Canaima National Park is located in southeastern Venezuela, along the border between Guyana and Brazil. Partially covered by table mountain (tepui) formations, the park also includes the Great Savanna region. The sheer cliffs and waterfalls, including the world's highest, form a spectacular landscape.
Canaima National Park is spread over 3,000,000 ha (7,400,000 acres) in southeastern Venezuela, along the border between Guyana and Brazil. The park protects part of the Guayanan Highlands moist forests ecoregion and also includes the Gran Sabana (Great Savanna) region.
Roughly 65% of the park is covered by table mountain (tepui) formations. The tepuis constitute a unique biogeological entity and are of great geological interest. The sheer cliffs and waterfalls, including the world's highest (1,000 m or 3,200 ft), form a spectacular landscape.
Salto Angel (Angel Falls) spill into the Cañon del Diablo (Devil's Canyon). This is the highest waterfall in the world — more than 15 times higher than Niagara Falls. The falls are named after an American flyer, Jimmy Angel, who was searching for gold and instead found the falls.
Canaima National Park protects significant populations of 5 endangered mammal species: jaguars, giant anteaters, giant river otters, ocelots and giant armadillos. One-third of the plants here are found nowhere else on the planet.
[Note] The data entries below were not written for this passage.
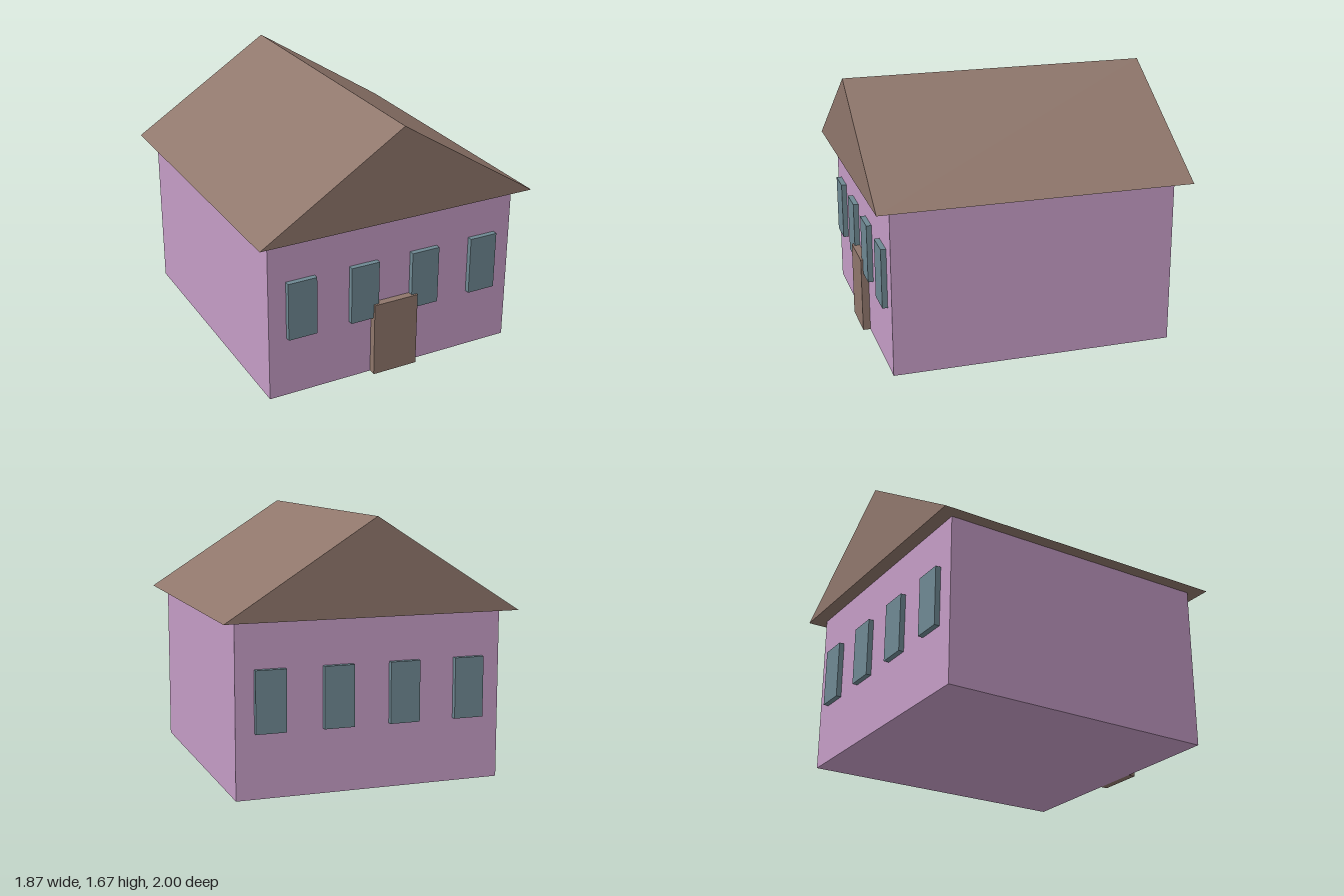
import * as THREE from 'three';

export function createModel() {
  const house = new THREE.Group();
  house.name = 'house';

  const material = (name, color) => {
    const m = new THREE.MeshStandardMaterial({ color });
    m.name = name;
    return m;
  };
  const lilac = material('lilac wall', 0xc49cc5);
  const brown = material('brown wood', 0x8f766b);
  const glass = material('blue grey glass', 0x6e8892);

  const add = (name, geometry, mat, x, y, z) => {
    const mesh = new THREE.Mesh(geometry, mat);
    mesh.name = name;
    mesh.position.set(x, y, z);
    house.add(mesh);
  };

  const wallHeight = 1.07, wallDepth = 0.907;

  // Walls
  add('walls', new THREE.BoxGeometry(1.7, wallHeight, wallDepth * 2), lilac, 0, wallHeight / 2, 0);

  // Solid gable roof, ridge running front to back
  const gable = new THREE.Shape([
    new THREE.Vector2(-0.936, 0),
    new THREE.Vector2(0.936, 0),
    new THREE.Vector2(0, 0.595),
  ]);
  add('roof', new THREE.ExtrudeGeometry(gable, { depth: 2, bevelEnabled: false }), brown, 0, wallHeight, -1);

  // Door, standing proud of the front wall
  add('door', new THREE.BoxGeometry(0.306, 0.495, 0.048), brown, 0, 0.2475, wallDepth + 0.024);

  // Four raised windows on the front and on the back
  const pane = new THREE.BoxGeometry(0.191, 0.382, 0.034);
  for (const [side, sign] of [['front', 1], ['back', -1]]) {
    [-0.638, -0.2125, 0.2125, 0.638].forEach((x, i) => {
      add(`${side}Window${i + 1}`, pane, glass, x, 0.592, sign * (wallDepth + 0.017));
    });
  }

  return house;
}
Canaima National Park harbors nearly half of the neotropical migratory birds that winter in South America; many are of conservation priority, including the osprey, American swallow-tailed kite and broad-winged hawk. The park’s highlands provide habitat for nearly 100 bird species, including 29 species found nowhere else.